Q: 
Hi Bruce - love the news on the reformation! Love your new guitar instrumentals too, they sound fantastic (is that Markon drums?). Best regards, Craig

A: Cheers Craig. Great to hear from you - where are you these days? No - it's a couple of great session guys - they helped me out as its impossible to get Mark and Mark into the studio without major logistics - as we all live in different places.
Even though they (the session guys) are top players it's never the same as playing with the band you grew up with. That is like coming back down the garden path to home.... When Mark & Rich turned up at the LA rehearsal and said 'lets rock' it was like 18 years had never gone by. BTW have you still got the old 70's strat- getting collectable now! All the best to you

Q: Hi was just wondering if you could do a tab for Young Gods intro and solo also She's A Little Angel, it would be great to be able to play them totally right. Cheers, Bri
A: Hi Bri. I can do you a tab and film it as soon as I can get to it. It will only take a few minutes so no bother. 

Q:
 Hi Bruce...your guitar corner...awesome idea...I like it very much and huge thanks for doing it.  being an early LA fan, I've wondered how you play some of the things you did back then...in fact I had a eureka moment the other night as I had always wanted to know how you did the very beginning on Radical...it just came to me how you were doing it on a LP with the harmonics and probably bending the string behind the nut?  it sounds about right unless you used a whammy do it of course!  there are other things i'd love to ask you which i may do later...but in the meantime big thanks for taking the time to do this...i can't recall a pro musician taking the trouble to do this for fans or players.  Thanks again...Steve Wylde

A: Cheers Steve thanks for your encouragement! Yes it's the old black les paul and I'm playing a D major chord on harmonics at 5 h and 7th fret. I bend the F sharp (7th fret on B string) up a semitone behind the nut. I do that kind of thing quite a bit. You can also whack any note or chord an 8ve up with your right hand on top of the fret and out pops a harmonic. I'll try and get this filmed as its probably easier if you see it played.  I haven't used a bar since first album as it takes away so much tone.
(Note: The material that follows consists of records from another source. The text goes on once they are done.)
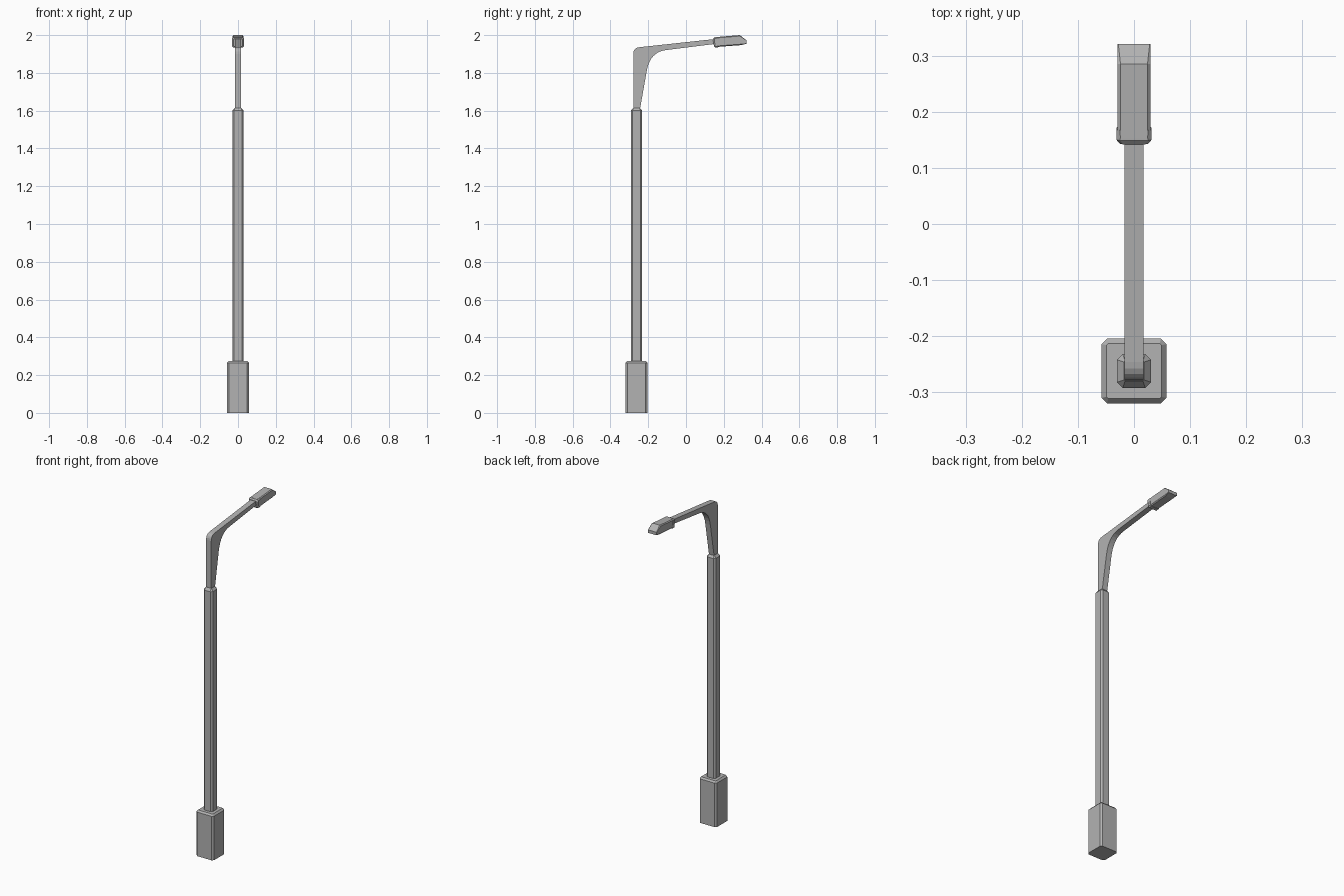
import bpy, bmesh
from mathutils import Vector

if "Cube" in bpy.data.objects:
    bpy.data.objects.remove(bpy.data.objects["Cube"])

POLE_Y = -0.262

# Dark grey painted metal
metal = bpy.data.materials.new("dark_grey_metal")
metal.diffuse_color = (0.45, 0.45, 0.45, 1)
metal.use_nodes = True
metal.node_tree.nodes["Principled BSDF"].inputs["Base Color"].default_value = metal.diffuse_color


def finish(name, bm):
    bmesh.ops.recalc_face_normals(bm, faces=bm.faces)
    mesh = bpy.data.meshes.new(name)
    bm.to_mesh(mesh)
    bm.free()
    mesh.materials.append(metal)
    obj = bpy.data.objects.new(name, mesh)
    bpy.context.collection.objects.link(obj)
    return obj


def octagon(a, b, c):
    """Rectangle of half sizes a, b with corners cut by c."""
    return [(a, -b + c), (a, b - c), (a - c, b), (-a + c, b),
            (-a, b - c), (-a, -b + c), (-a + c, -b), (a - c, -b)]


def loft(name, rings):
    bm = bmesh.new()
    loops = [[bm.verts.new(p) for p in ring] for ring in rings]
    n = len(loops[0])
    for lo, hi in zip(loops, loops[1:]):
        for i in range(n):
            j = (i + 1) % n
            bm.faces.new((lo[i], lo[j], hi[j], hi[i]))
    bm.faces.new(loops[0])
    bm.faces.new(loops[-1])
    return finish(name, bm)


def column(name, sections):
    """Upright chamfered column from (z, half width, corner cut)."""
    return loft(name, [[(x, y + POLE_Y, z) for x, y in octagon(h, h, c)]
                       for z, h, c in sections])


def curve(p0, p1, p2, steps):
    p0, p1, p2 = Vector(p0), Vector(p1), Vector(p2)
    return [p0 * (1 - t) ** 2 + p1 * 2 * t * (1 - t) + p2 * t * t
            for t in (i / steps for i in range(steps + 1))]


# Foot box and main pole
column("base", [(0, 0.058, 0.010), (0.265, 0.058, 0.010), (0.275, 0.049, 0.003)])
column("pole", [(0.26, 0.030, 0.010), (1.60, 0.030, 0.010), (1.615, 0.018, 0.002)])

# Curved bracket arm: side outline extruded across x
outline = [Vector((-0.279, 1.60))]
outline += curve((-0.279, 1.90), (-0.279, 1.933), (-0.246, 1.936), 5)
outline += [Vector((0.16, 1.980)), Vector((0.16, 1.954))]
outline += curve((-0.105, 1.921), (-0.190, 1.912), (-0.208, 1.810), 8)
outline += [Vector((-0.245, 1.60))]
loft("arm", [[(x, p.x, p.y) for p in outline] for x in (-0.017, 0.017)])


# Lamp head: slightly tilted sections running along y
def head_ring(y, z0, z1, half, cut, lean):
    mid, hh = (z0 + z1) / 2, (z1 - z0) / 2
    return [(x, y - lean * z / hh, mid + z) for x, z in octagon(half, hh, cut)]


loft("lamp_collar", [head_ring(y, z0, z1, h, c, 0.003) for y, z0, z1, h, c in (
    (0.145, 1.940, 1.981, 0.025, 0.005),
    (0.152, 1.934, 1.988, 0.031, 0.006),
    (0.170, 1.936, 1.990, 0.031, 0.006))])
loft("lamp_head", [head_ring(*s) for s in (
    (0.155, 1.937, 1.989, 0.029, 0.005, 0.003),
    (0.288, 1.947, 2.000, 0.029, 0.005, 0.003),
    (0.321, 1.954, 1.972, 0.029, 0.001, 0.000))])
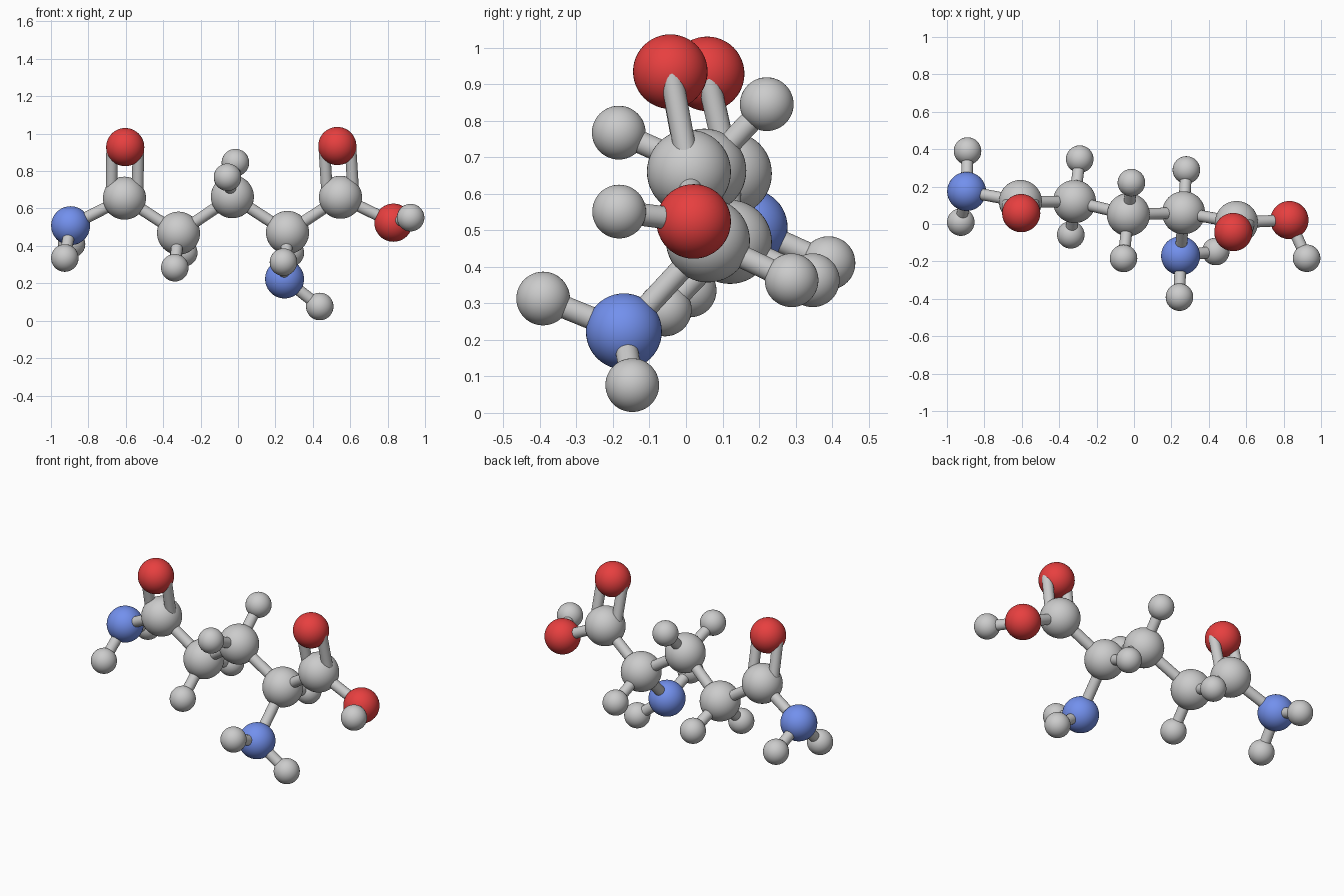
import bpy
from mathutils import Vector

if "Cube" in bpy.data.objects:
    bpy.data.objects.remove(bpy.data.objects["Cube"])

RADIUS = {"carbon": 0.115, "nitrogen": 0.104, "oxygen": 0.102, "hydrogen": 0.0735}
BOND_R = 0.031
DOUBLE_OFFSET = 0.07


def make_material(name, color):
    mat = bpy.data.materials.new(name)
    mat.diffuse_color = color
    mat.use_nodes = True
    mat.node_tree.nodes["Principled BSDF"].inputs["Base Color"].default_value = mat.diffuse_color
    return mat


MATERIALS = {"oxygen": make_material("red", (0.8, 0.05, 0.05, 1)),
             "nitrogen": make_material("blue", (0.17, 0.28, 0.85, 1))}

# Atoms: key -> (element, position)
ATOMS = {
    "amide_n": ("nitrogen", (-0.895, 0.174, 0.508)),
    "amide_h1": ("hydrogen", (-0.89, 0.39, 0.41)),
    "amide_h2": ("hydrogen", (-0.926, 0.01, 0.335)),
    "amide_c": ("carbon", (-0.607, 0.12, 0.655)),
    "amide_o": ("oxygen", (-0.603, 0.058, 0.928)),
    "chain_a": ("carbon", (-0.318, 0.12, 0.468)),
    "chain_a_h1": ("hydrogen", (-0.29, 0.347, 0.363)),
    "chain_a_h2": ("hydrogen", (-0.338, -0.058, 0.283)),
    "chain_b": ("carbon", (-0.03, 0.05, 0.663)),
    "chain_b_h1": ("hydrogen", (-0.014, 0.221, 0.845)),
    "chain_b_h2": ("hydrogen", (-0.056, -0.184, 0.767)),
    "chain_c": ("carbon", (0.265, 0.06, 0.472)),
    "chain_c_h": ("hydrogen", (0.28, 0.289, 0.363)),
    "amine_n": ("nitrogen", (0.249, -0.17, 0.223)),
    "amine_h1": ("hydrogen", (0.243, -0.391, 0.313)),
    "amine_h2": ("hydrogen", (0.437, -0.147, 0.076)),
    "acid_c": ("carbon", (0.548, 0.008, 0.66)),
    "acid_o": ("oxygen", (0.531, -0.043, 0.934)),
    "hydroxyl_o": ("oxygen", (0.831, 0.021, 0.524)),
    "hydroxyl_h": ("hydrogen", (0.923, -0.183, 0.551)),
}

SINGLE = """amide_n-amide_h1 amide_n-amide_h2 amide_n-amide_c amide_c-chain_a
chain_a-chain_a_h1 chain_a-chain_a_h2 chain_a-chain_b chain_b-chain_b_h1
chain_b-chain_b_h2 chain_b-chain_c chain_c-chain_c_h chain_c-amine_n
amine_n-amine_h1 amine_n-amine_h2 chain_c-acid_c acid_c-hydroxyl_o
hydroxyl_o-hydroxyl_h""".split()
DOUBLE = ["amide_c-amide_o", "acid_c-acid_o"]


def add_atom(key, element, pos):
    bpy.ops.mesh.primitive_uv_sphere_add(segments=48, ring_count=24,
                                         radius=RADIUS[element], location=pos)
    obj = bpy.context.object
    obj.name = f"{element}_{key}"
    bpy.ops.object.shade_smooth()
    if element in MATERIALS:
        obj.data.materials.append(MATERIALS[element])


def add_bond(name, a, b):
    axis = b - a
    bpy.ops.mesh.primitive_cylinder_add(vertices=32, radius=BOND_R,
                                        depth=axis.length, location=(a + b) / 2)
    obj = bpy.context.object
    obj.name = name
    obj.rotation_euler = axis.to_track_quat('Z', 'Y').to_euler()
    bpy.ops.object.shade_smooth_by_angle()


def ends(pair):
    return [Vector(ATOMS[k][1]) for k in pair.split("-")]


# Atom balls
for key, (element, pos) in ATOMS.items():
    add_atom(key, element, pos)

# Single bonds
for pair in SINGLE:
    add_bond("bond_" + pair.replace("-", "_to_"), *ends(pair))

# Double bonds: two parallel rods either side of the axis
for pair in DOUBLE:
    a, b = ends(pair)
    side = Vector((0, 1, 0)).cross(b - a).normalized() * DOUBLE_OFFSET
    for label, s in (("left", -1), ("right", 1)):
        add_bond(f"double_bond_{pair.replace('-', '_to_')}_{label}",
                 a + side * s, b + side * s)
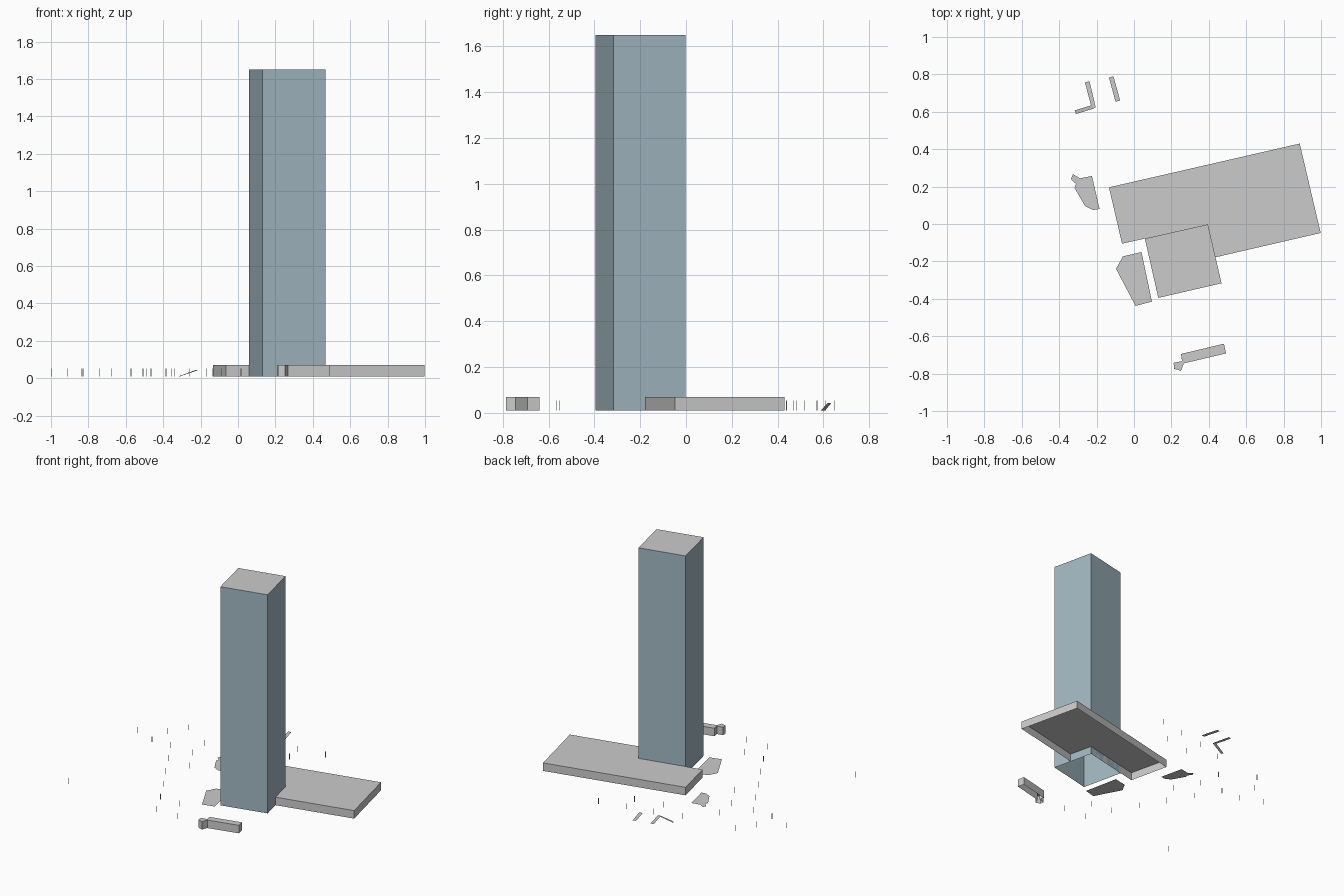
import bpy, bmesh
from mathutils import Vector

if "Cube" in bpy.data.objects:
    bpy.data.objects.remove(bpy.data.objects["Cube"])

BASE = 0.01      # underside of walls
LOW = 0.07       # roof height of the low buildings


def finish(name, bm, material=None):
    mesh = bpy.data.meshes.new(name)
    bm.to_mesh(mesh)
    bm.free()
    obj = bpy.data.objects.new(name, mesh)
    bpy.context.collection.objects.link(obj)
    if material:
        mesh.materials.append(material)
    return obj


def flat_shape(name, pts):
    """One flat face from (x, y, z) points given counter-clockwise."""
    bm = bmesh.new()
    bm.faces.new([bm.verts.new(p) for p in pts])
    bm.normal_update()
    return finish(name, bm)


def at(pts, z):
    return [(x, y, z) for x, y in pts]


def facade(name, pts, z0, z1, width, rows, material=None):
    """Separate flat wall panels around a counter-clockwise outline, open below."""
    bm = bmesh.new()
    for a, b in zip(pts, pts[1:] + pts[:1]):
        a, b = Vector(a), Vector(b)
        cols = max(1, round((b - a).length / width))
        for i in range(cols):
            p, q = a.lerp(b, i / cols), a.lerp(b, (i + 1) / cols)
            for r in range(rows):
                lo = z0 + (z1 - z0) * r / rows
                hi = z0 + (z1 - z0) * (r + 1) / rows
                bm.faces.new([bm.verts.new((v.x, v.y, z)) for v, z in
                              ((p, lo), (q, lo), (q, hi), (p, hi))])
    bm.normal_update()
    return finish(name, bm, material)


glass = bpy.data.materials.new("blue_grey_glass")
glass.diffuse_color = (0.36, 0.48, 0.54, 1)
glass.use_nodes = True
glass.node_tree.nodes["Principled BSDF"].inputs["Base Color"].default_value = glass.diffuse_color

# Tower: glazed walls and plain roof
tower = [(0.13, -0.395), (0.468, -0.317), (0.395, -0.002), (0.058, -0.078)]
facade("tower_walls", tower, BASE, 1.65, 0.02, 80, glass)
flat_shape("tower_roof", at(tower, 1.65))

# Podium wrapping round the tower
podium = [(-0.064, -0.105), (0.058, -0.078), (0.395, -0.002), (0.435, -0.178),
          (0.998, -0.048), (0.886, 0.43), (-0.134, 0.196)]
facade("podium_walls", podium, BASE, LOW, 0.016, 1)
flat_shape("podium_roof", at(podium, LOW))

# Small pavilion
pavilion = [(0.251, -0.695), (0.257, -0.733), (0.212, -0.742), (0.214, -0.774),
            (0.251, -0.785), (0.267, -0.745), (0.492, -0.692), (0.481, -0.64)]
facade("pavilion_walls", pavilion, BASE, LOW, 0.016, 1)
flat_shape("pavilion_roof", at(pavilion, LOW))

# Flat ground patches
flat_shape("west_patch", at([
    (-0.326, 0.267), (-0.337, 0.24), (-0.31, 0.214), (-0.318, 0.193),
    (-0.262, 0.096), (-0.219, 0.075), (-0.184, 0.08), (-0.225, 0.257),
    (-0.289, 0.244)], 0.0))
flat_shape("south_patch", at([
    (-0.059, -0.173), (-0.096, -0.24), (0.008, -0.438), (0.096, -0.415),
    (0.04, -0.15)], 0.0))

# Raised walkways and the ramp leading up to them
DECK = 0.043
flat_shape("walkway", at([(-0.262, 0.757), (-0.23, 0.634), (-0.214, 0.618),
                          (-0.205, 0.625), (-0.238, 0.763)], DECK))
flat_shape("ramp", [(-0.318, 0.607, BASE), (-0.31, 0.588, BASE),
                    (-0.214, 0.618, DECK), (-0.23, 0.634, DECK)])
flat_shape("short_walkway", at([(-0.134, 0.784), (-0.099, 0.654),
                                (-0.074, 0.66), (-0.11, 0.79)], DECK))

# Thin posts scattered over the plaza
posts = [(-0.998, 0.235), (-0.743, 0.47), (-0.824, 0.342), (-0.834, 0.171),
         (-0.674, 0.166), (-0.487, 0.155), (-0.508, 0.326), (-0.337, 0.519),
         (-0.134, 0.572), (-0.118, 0.439), (0.07, 0.61), (0.091, 0.481),
         (0.273, 0.647), (-0.572, -0.011), (-0.385, -0.027), (-0.465, -0.193),
         (-0.358, -0.369), (-0.257, -0.551), (-0.086, -0.567), (-0.914, -0.706),
         (-0.166, -0.733), (0.016, -0.743)]
R = 0.0015
for i, (x, y) in enumerate(posts):
    square = [(x - R, y - R), (x + R, y - R), (x + R, y + R), (x - R, y + R)]
    facade(f"post_{i + 1}", square, BASE, 0.053, 1, 1)
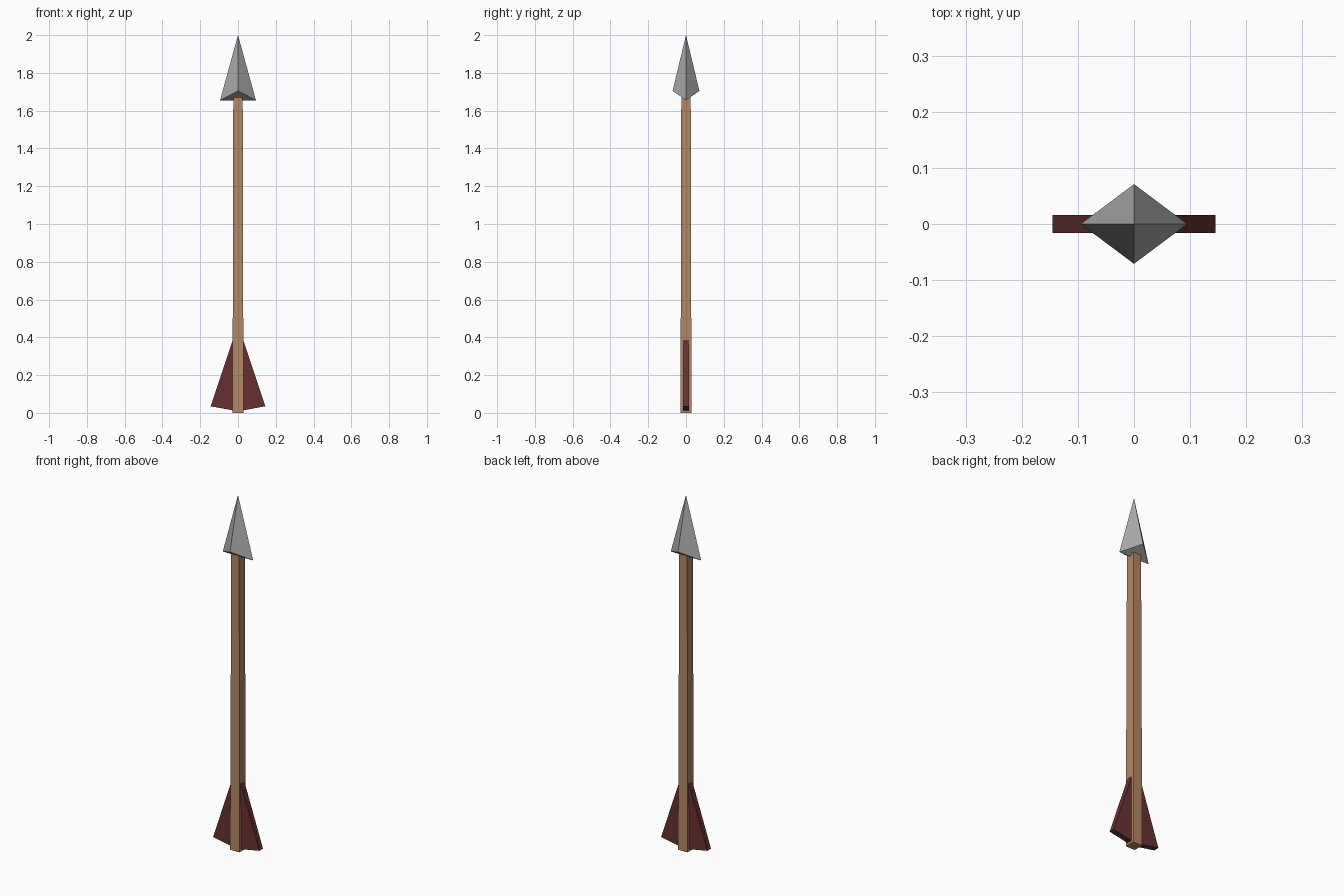
import bpy

if "Cube" in bpy.data.objects:
    bpy.data.objects.remove(bpy.data.objects["Cube"])


def material(name, rgb):
    mat = bpy.data.materials.new(name)
    mat.diffuse_color = (*rgb, 1.0)
    mat.use_nodes = True
    mat.node_tree.nodes["Principled BSDF"].inputs["Base Color"].default_value = mat.diffuse_color
    return mat


def mesh_object(name, verts, faces, mat):
    mesh = bpy.data.meshes.new(name)
    mesh.from_pydata(verts, [], faces)
    mesh.materials.append(mat)
    obj = bpy.data.objects.new(name, mesh)
    bpy.context.collection.objects.link(obj)
    return obj


def square_ring(half, z):
    return [(-half, -half, z), (half, -half, z), (half, half, z), (-half, half, z)]


def bridge(n):
    return [(i, (i + 1) % n, n + (i + 1) % n, n + i) for i in range(n)]


wood = material("light brown wood", (0.46, 0.245, 0.125))
steel = material("grey steel", (0.40, 0.40, 0.40))
maroon = material("dark red feather", (0.135, 0.031, 0.031))

# Slightly tapered square shaft
mesh_object("shaft", square_ring(0.029, 0.0) + square_ring(0.025, 1.67),
            [(3, 2, 1, 0), (4, 5, 6, 7)] + bridge(4), wood)

# Four-sided arrowhead with a folded underside
head = [(0.095, 0, 1.655), (0, 0.071, 1.705), (-0.095, 0, 1.655), (0, -0.071, 1.705), (0, 0, 2.0)]
mesh_object("arrowhead", head,
            [(i, (i + 1) % 4, 4) for i in range(4)] + [(0, 2, 1), (0, 3, 2)], steel)

# Pair of fletching fins: a flat profile given thickness, mirrored in x
for side, label in ((1, "right"), (-1, "left")):
    profile = [(0.02, 0.012), (0.145, 0.035), (0.028, 0.385), (0.02, 0.385)]
    verts = [(side * x, y, z) for y in (-0.016, 0.016) for x, z in profile]
    faces = [(0, 1, 2, 3), (7, 6, 5, 4)] + [f[::-1] for f in bridge(4)]
    if side < 0:
        faces = [f[::-1] for f in faces]
    mesh_object(label + "_fin", verts, faces, maroon)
I don't mind the sound of the old strat wang bars- but then I sound too much like Jeff beck- best leave that to him.  It's a challenge to wring the phrasing detail out of a les paul in inventive ways. All the best